The Massachusetts Appeals Court today ruled that a sobriety roadblock conducted in Brighton in 2016 passed constitutional muster. The name of the case is Commonwealth v. Emerton.
The defendant was driving on Soldiers Field Road in Brighton on a May evening in 2016 when he encountered a sobriety checkpoint being run by the Massachusetts State Police. The defendant spoke to a sergeant at the initial screening area and admitted he had been drinking. The sergeant noticed the defendant had glassy, red eyes and smelled like an alcoholic beverage. The defendant was directed to a secondary screening area where he was more closely examined by other troopers, resulting in his arrest for operating under the influence of alcohol (fourth offense). The defendant filed a motion to suppress the evidence gleaned from his stop and seizure, arguing the checkpoint had not been administered in a constitutional manner. A Boston Municipal Court (BMC) judge agreed the checkpoint was unconstitutional and allowed the defendant’s motion. The Commonwealth appealed and the Appeals Court reversed.
Sobriety checkpoints constitute the unusual situation in Massachusetts where police officers are permitted to stop and seize motorists without having probable cause, or even reasonable suspicion, that criminal conduct has occurred. The United States Supreme Court and the Massachusetts Supreme Judicial Court have reasoned that the strong public interest in reducing the number of people who are killed or hurt by drunk drivers justifies briefly stopping and seizing large numbers of drivers who aren’t breaking the law, in order to identify and arrest the minority of drivers who are operating under the influence of alcohol or drugs. However, in order to be constitutional, the checkpoints must satisfy a stringent set of rules. One of the rules involves the location of the checkpoint – it needs to be in an area where prior OUI arrests or accidents have occurred. The BMC judge concluded the statistical evidence presented by the State Police at the motion to suppress hearing did not establish Soldiers Field Road was sufficiently populated by motorists who were driving under the influence of alcohol. The Appeals Court disagreed.

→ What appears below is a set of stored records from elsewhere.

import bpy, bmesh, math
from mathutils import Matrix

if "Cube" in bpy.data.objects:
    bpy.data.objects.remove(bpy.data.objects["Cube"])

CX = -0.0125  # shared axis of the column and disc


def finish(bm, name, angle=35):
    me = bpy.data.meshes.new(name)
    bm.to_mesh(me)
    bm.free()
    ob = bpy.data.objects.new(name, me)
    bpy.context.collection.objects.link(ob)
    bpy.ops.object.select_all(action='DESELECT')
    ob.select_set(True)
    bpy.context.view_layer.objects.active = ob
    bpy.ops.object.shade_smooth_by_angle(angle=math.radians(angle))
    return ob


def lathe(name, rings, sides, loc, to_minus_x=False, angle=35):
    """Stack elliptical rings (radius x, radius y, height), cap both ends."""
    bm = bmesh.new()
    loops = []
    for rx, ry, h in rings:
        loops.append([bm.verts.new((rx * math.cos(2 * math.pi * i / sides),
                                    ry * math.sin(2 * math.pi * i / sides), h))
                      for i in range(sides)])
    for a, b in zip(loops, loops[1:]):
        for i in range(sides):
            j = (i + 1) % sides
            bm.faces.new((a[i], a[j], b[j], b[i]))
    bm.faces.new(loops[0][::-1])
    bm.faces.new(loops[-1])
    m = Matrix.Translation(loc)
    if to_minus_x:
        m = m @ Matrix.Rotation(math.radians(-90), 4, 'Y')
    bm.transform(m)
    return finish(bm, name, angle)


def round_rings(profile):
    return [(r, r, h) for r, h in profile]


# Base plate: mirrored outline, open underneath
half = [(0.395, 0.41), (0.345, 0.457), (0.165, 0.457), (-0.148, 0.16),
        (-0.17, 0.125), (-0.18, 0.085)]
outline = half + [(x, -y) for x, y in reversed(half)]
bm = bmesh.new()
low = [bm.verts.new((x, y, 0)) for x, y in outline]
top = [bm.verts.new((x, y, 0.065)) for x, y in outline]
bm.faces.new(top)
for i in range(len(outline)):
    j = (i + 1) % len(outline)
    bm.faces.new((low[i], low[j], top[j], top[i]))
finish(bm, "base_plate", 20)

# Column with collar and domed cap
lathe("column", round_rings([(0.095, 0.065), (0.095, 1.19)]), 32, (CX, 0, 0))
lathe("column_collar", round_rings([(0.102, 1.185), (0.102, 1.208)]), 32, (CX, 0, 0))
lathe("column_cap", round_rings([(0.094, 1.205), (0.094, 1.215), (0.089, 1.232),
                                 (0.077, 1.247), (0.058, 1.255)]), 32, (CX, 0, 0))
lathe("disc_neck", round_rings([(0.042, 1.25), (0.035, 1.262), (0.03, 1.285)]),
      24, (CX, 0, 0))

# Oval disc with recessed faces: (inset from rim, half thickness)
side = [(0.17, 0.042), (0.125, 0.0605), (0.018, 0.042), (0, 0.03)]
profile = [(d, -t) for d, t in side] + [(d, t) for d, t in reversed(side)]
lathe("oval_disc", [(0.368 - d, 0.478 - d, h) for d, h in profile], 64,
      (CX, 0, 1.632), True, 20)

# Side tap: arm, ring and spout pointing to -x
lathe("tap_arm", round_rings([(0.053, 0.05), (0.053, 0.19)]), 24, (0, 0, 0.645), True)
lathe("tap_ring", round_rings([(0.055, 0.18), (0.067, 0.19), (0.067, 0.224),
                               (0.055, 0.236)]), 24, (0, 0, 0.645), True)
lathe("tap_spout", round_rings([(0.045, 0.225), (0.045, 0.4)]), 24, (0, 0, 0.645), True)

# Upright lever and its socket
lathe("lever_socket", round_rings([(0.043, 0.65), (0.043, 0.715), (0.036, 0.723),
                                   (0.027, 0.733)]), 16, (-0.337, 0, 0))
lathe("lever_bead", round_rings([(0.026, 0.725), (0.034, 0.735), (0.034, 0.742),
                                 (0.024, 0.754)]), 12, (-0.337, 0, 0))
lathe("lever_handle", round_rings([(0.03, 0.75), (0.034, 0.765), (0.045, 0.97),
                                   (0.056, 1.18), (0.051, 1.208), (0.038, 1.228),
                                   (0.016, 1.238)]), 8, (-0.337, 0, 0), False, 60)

The State Police determined in the two years prior to the administration of the roadblock in this case, there had been 83 arrests on Soldiers Field Road (or the roads leading onto Soldiers Field Road). The BMC judge had three issues with the location (and timing) of the roadblock. According to the judge: there was no evidence that more motorists would drive impaired during the middle of a weekend night (which is when the roadblock was conducted); there was no justification for the roadblock to occur on Soldiers Field Road (instead of any of the other nearby roads); and the 83 arrests during the two years preceding the roadblock weren’t enough to establish Soldiers Field Road is a “problem area.” With respect to the timing issue, the Appeals Court held it was reasonable for the State Police to think there would be at least as many (if not more) drunk drivers on the road in the middle of a Saturday night, and it was not necessary for the Commonwealth to prove the precise time of day (or day of week) when most arrests and accidents occur. The Appeals Court also ruled the location of the roadblock was based on fresh and reliable data (collected over the two years immediately prior to the roadblock), and the number of arrests (approximately three and a half per month) established that Soldiers Field Road constituted a “problem area.” The defendant’s case will be remanded to the BMC for trial.

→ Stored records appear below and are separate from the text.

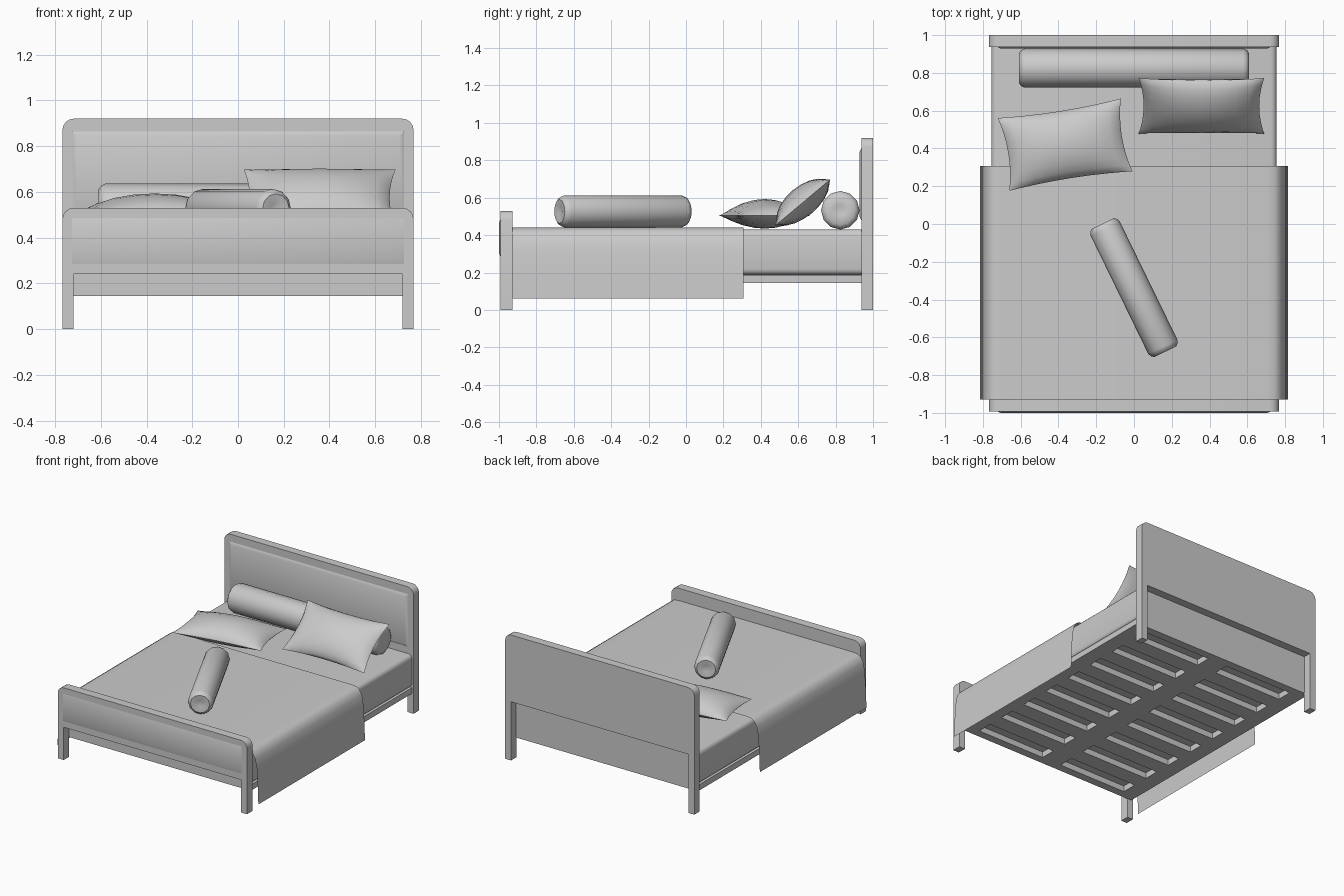
import bpy, bmesh, math
from mathutils import Matrix, Vector

if "Cube" in bpy.data.objects:
    bpy.data.objects.remove(bpy.data.objects["Cube"])


def finish(name, bm, smooth=35):
    bmesh.ops.remove_doubles(bm, verts=bm.verts, dist=1e-5)
    bmesh.ops.recalc_face_normals(bm, faces=bm.faces)
    me = bpy.data.meshes.new(name)
    bm.to_mesh(me)
    bm.free()
    ob = bpy.data.objects.new(name, me)
    bpy.context.collection.objects.link(ob)
    if smooth:
        bpy.ops.object.select_all(action='DESELECT')
        ob.select_set(True)
        bpy.context.view_layer.objects.active = ob
        bpy.ops.object.shade_smooth_by_angle(angle=math.radians(smooth))
    return ob


def add_box(bm, x0, x1, y0, y1, z0, z1):
    m = Matrix.Translation(((x0 + x1) / 2, (y0 + y1) / 2, (z0 + z1) / 2))
    m = m @ Matrix.Diagonal((x1 - x0, y1 - y0, z1 - z0, 1))
    return bmesh.ops.create_cube(bm, size=1, matrix=m)


def extrude_profile(bm, pts, y0, y1):
    f = bm.faces.new([bm.verts.new((x, y0, z)) for x, z in pts])
    r = bmesh.ops.extrude_face_region(bm, geom=[f])
    verts = [v for v in r['geom'] if isinstance(v, bmesh.types.BMVert)]
    bmesh.ops.translate(bm, verts=verts, vec=(0, y1 - y0, 0))


# Bed end: one board with two legs and rounded top corners
def bed_end(name, y0, y1, bottom, top, w=0.768, leg=0.048, r=0.05):
    arc = [(w - r + r * math.cos(a), top - r + r * math.sin(a))
           for a in (i * math.pi / 8 for i in range(5))]
    half = [(w - leg, bottom), (w - leg, 0), (w, 0)] + arc
    pts = half + [(-x, z) for x, z in reversed(half)]
    bm = bmesh.new()
    extrude_profile(bm, pts, y0, y1)
    finish(name, bm)


# Shallow raised panel on the front of a board
def raised_panel(name, y, z0, z1, w=0.725, depth=0.01, inset=0.02):
    bm = bmesh.new()
    loops = []
    for i, yy in ((0, y), (inset, y - depth)):
        loops.append([bm.verts.new(c) for c in (
            (-w + i, yy, z0 + i), (w - i, yy, z0 + i),
            (w - i, yy, z1 - i), (-w + i, yy, z1 - i))])
    a, b = loops
    for k in range(4):
        n = (k + 1) % 4
        bm.faces.new((a[k], a[n], b[n], b[k]))
    bm.faces.new(b)
    finish(name, bm)


bed_end("headboard", 0.938, 1.0, 0.43, 0.92)
raised_panel("headboard_panel", 0.938, 0.48, 0.865)
bed_end("footboard", -0.992, -0.928, 0.24, 0.53)
raised_panel("footboard_panel", -0.992, 0.285, 0.485, depth=0.008)

# Slatted frame
Y0, Y1, W, N = -0.93, 0.94, 0.755, 8
bm = bmesh.new()
for x0, x1 in ((-W, -0.64), (-0.08, 0.08), (0.64, W)):
    add_box(bm, x0, x1, Y0, Y1, 0.145, 0.188)
pitch = (Y1 - Y0) / N
for i in range(N + 1):
    c = Y0 + i * pitch
    for x0, x1 in ((-0.64, -0.08), (0.08, 0.64)):
        add_box(bm, x0, x1, max(Y0, c - 0.06), min(Y1, c + 0.06), 0.145, 0.188)
finish("slatted_frame", bm, smooth=0)

# Mattress with softened long edges
bm = bmesh.new()
add_box(bm, -W, W, Y0, Y1, 0.188, 0.43)
edges = [e for e in bm.edges
         if abs(e.verts[0].co.y - e.verts[1].co.y) > 1]
bmesh.ops.bevel(bm, geom=edges, offset=0.03, segments=3, profile=0.5,
                affect='EDGES')
finish("mattress", bm)

# Thin blanket draped over both sides
half = [(0.815, 0.06), (0.81, 0.2), (0.802, 0.32), (0.79, 0.385),
        (0.77, 0.42), (0.745, 0.436), (0.70, 0.44)]
prof = half + [(-x, z) for x, z in reversed(half)]
bm = bmesh.new()
rows = [[bm.verts.new((x, y, z)) for x, z in prof] for y in (-0.928, 0.308)]
for k in range(len(prof) - 1):
    bm.faces.new((rows[0][k], rows[0][k + 1], rows[1][k + 1], rows[1][k]))
finish("blanket", bm, smooth=50)


# Bolster: lathed roll with dimpled ends, lying along local x
def bolster(name, centre, length, r, angle, sides=12):
    h = length / 2
    end = [(h - 0.012, 0), (h - 0.003, r * 0.28), (h, r * 0.75),
           (h - 0.012, r * 0.92), (h - 0.03, r)]
    prof = end + [(-x, q) for x, q in reversed(end)]
    bm = bmesh.new()
    vs = [bm.verts.new((x, 0, q)) for x, q in prof]
    es = [bm.edges.new(p) for p in zip(vs, vs[1:])]
    bmesh.ops.spin(bm, geom=vs + es, cent=(0, 0, 0), axis=(1, 0, 0),
                   angle=math.tau, steps=sides)
    ob = finish(name, bm, smooth=40)
    ob.location = centre
    ob.rotation_euler = (0, 0, math.radians(angle))


bolster("long_bolster", (0, 0.825, 0.533), 1.22, 0.103, 0)
bolster("small_bolster", (0, -0.337, 0.527), 0.755, 0.086, -64)


# Pillow: two bulging sheets with pinched edges and pointed corners
def pillow(name, centre, size, up, down, rot, n=10):
    bm = bmesh.new()
    for h in (up, -down):
        g = []
        for i in range(n + 1):
            u = math.sin((i / n - 0.5) * math.pi)
            row = []
            for j in range(n + 1):
                v = math.sin((j / n - 0.5) * math.pi)
                a, b = max(0, 1 - u * u), max(0, 1 - v * v)
                row.append(bm.verts.new((u * size[0] / 2 * (1 - 0.08 * b),
                                         v * size[1] / 2 * (1 - 0.08 * a),
                                         h * (a * b) ** 0.6)))
            g.append(row)
        for i in range(n):
            for j in range(n):
                bm.faces.new((g[i][j], g[i + 1][j], g[i + 1][j + 1], g[i][j + 1]))
    ob = finish(name, bm, smooth=50)
    ob.location = centre
    ob.rotation_euler = [math.radians(d) for d in rot]


pillow("flat_pillow", (-0.365, 0.42, 0.505), (0.66, 0.39), 0.088, 0.07, (0, 0, 9))
pillow("leaning_pillow", (0.357, 0.625, 0.575), (0.665, 0.385), 0.085, 0.075, (40, 0, 0))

Roadblock cases involve highly technical legal issues that should be handled by experienced criminal defense attorneys. Attorney Chris Spring has successfully defended roadblock cases and is available for a free consultation.